Start of RECORDS PROVIDED

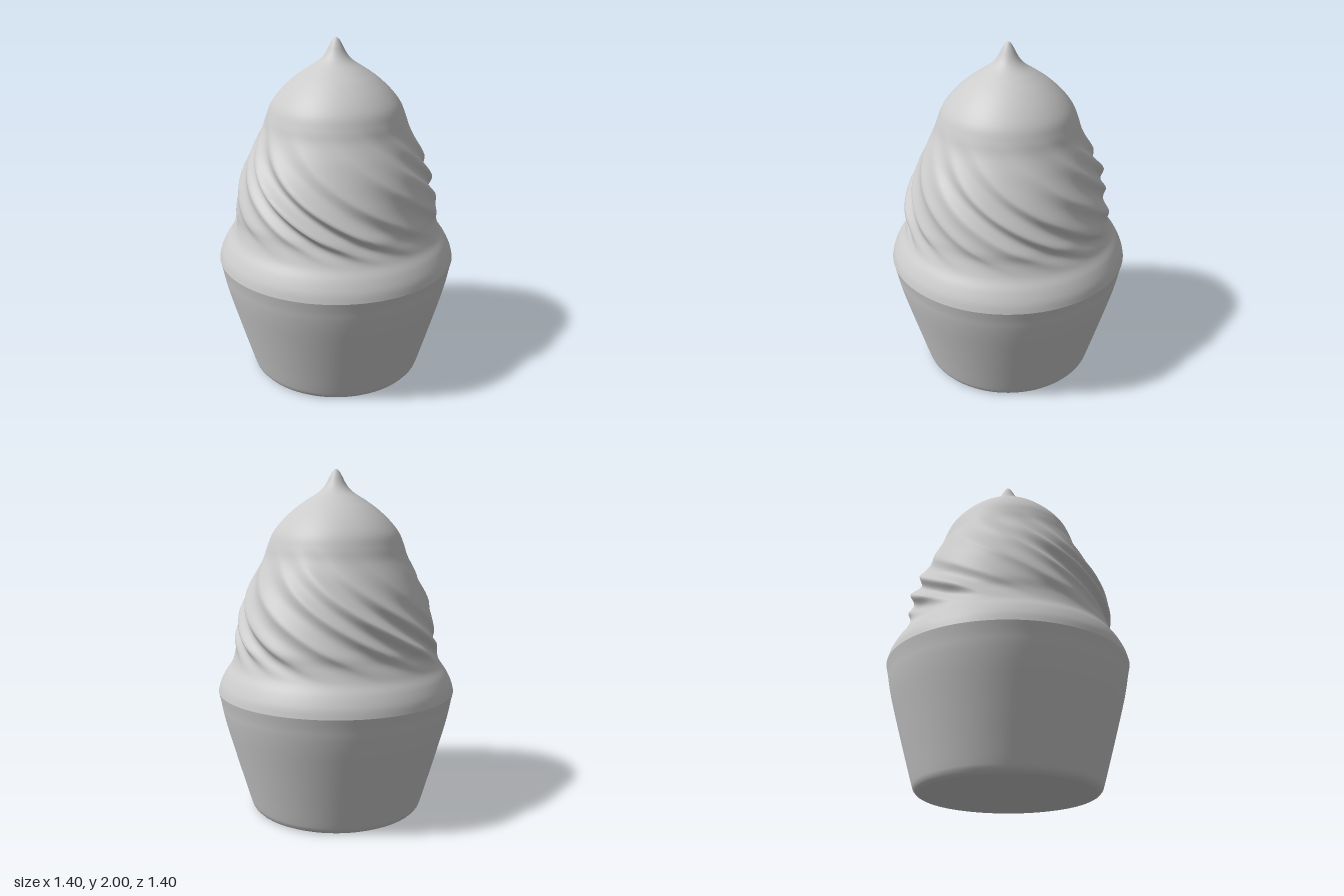
import * as THREE from 'three';
import { mergeVertices } from 'three/addons/utils/BufferGeometryUtils.js';

const material = new THREE.MeshStandardMaterial({ color: 0xcccccc, roughness: 0.8 });
const SEGMENTS = 160;

// Smooth lathe through a few [radius, height] points; displace(angle, y) adds to the radius
function lathe(name, profile, steps, displace) {
  const curve = new THREE.SplineCurve(profile.map(([r, y]) => new THREE.Vector2(r, y)));
  const points = curve.getSpacedPoints(steps).map((p) => new THREE.Vector2(Math.max(p.x, 0), p.y));
  let geometry = new THREE.LatheGeometry(points, SEGMENTS);
  geometry.deleteAttribute('uv');
  geometry.deleteAttribute('normal');
  geometry = mergeVertices(geometry, 1e-5); // weld the seam so shading stays smooth
  if (displace) {
    const pos = geometry.attributes.position;
    for (let i = 0; i < pos.count; i++) {
      const x = pos.getX(i), y = pos.getY(i), z = pos.getZ(i);
      const r = Math.hypot(x, z);
      if (r < 1e-4) continue;
      const scale = 1 + displace(Math.atan2(x, z), y) / r;
      pos.setXYZ(i, x * scale, y, z * scale);
    }
  }
  geometry.computeVertexNormals();
  const mesh = new THREE.Mesh(geometry, material);
  mesh.name = name;
  return mesh;
}

// Uneven spiral folds that fade out at the collar and the crown
function swirl(angle, y) {
  const fade = THREE.MathUtils.smoothstep(y, 0.88, 1.06) * (1 - THREE.MathUtils.smoothstep(y, 1.18, 1.6));
  const a = angle + 3.4 * (y - 1) - 1.3 * (y - 1) ** 2; // flatter low down, steeper higher up
  const fold = 1 - 2 * Math.abs(Math.sin(7 * a + 0.5 * Math.sin(3 * a))) ** 1.5;
  const depth = 0.016 + 0.005 * Math.sin(2 * a + 1);
  return fade * (depth * fold + 0.008 * Math.sin(11 * a + 2) + 0.006 * Math.sin(5 * a));
}

export function createModel() {
  const model = new THREE.Group();
  model.name = 'cupcake';

  // Tapered cup with a rounded foot
  model.add(lathe('cup', [
    [0.485, 0], [0.508, 0.015], [0.522, 0.05], [0.56, 0.18], [0.6, 0.32],
    [0.65, 0.5], [0.674, 0.6], [0.685, 0.66], [0.698, 0.72],
  ], 40));

  // Flat underside
  const base = new THREE.Mesh(new THREE.CircleGeometry(0.485, SEGMENTS), material);
  base.rotation.x = Math.PI / 2;
  base.name = 'cupBase';
  model.add(base);

  // Swirled topping with a drawn-out tip
  model.add(lathe('swirledTopping', [
    [0.698, 0.72], [0.685, 0.77], [0.655, 0.83], [0.615, 0.89], [0.592, 0.96], [0.587, 1.03],
    [0.57, 1.12], [0.55, 1.2], [0.515, 1.3], [0.47, 1.4], [0.42, 1.5], [0.395, 1.57],
    [0.365, 1.64], [0.31, 1.71], [0.24, 1.775], [0.17, 1.825], [0.1, 1.87],
    [0.062, 1.91], [0.032, 1.965], [0.014, 1.993], [0, 2],
  ], 120, swirl));

  return model;
}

End of RECORDS PROVIDED

**WORK TO BE COMPLETED**: Among the lines of the entries above, count those containing the string "return". Write the number alone.

**SOLUTION FOR THIS TASK**: 3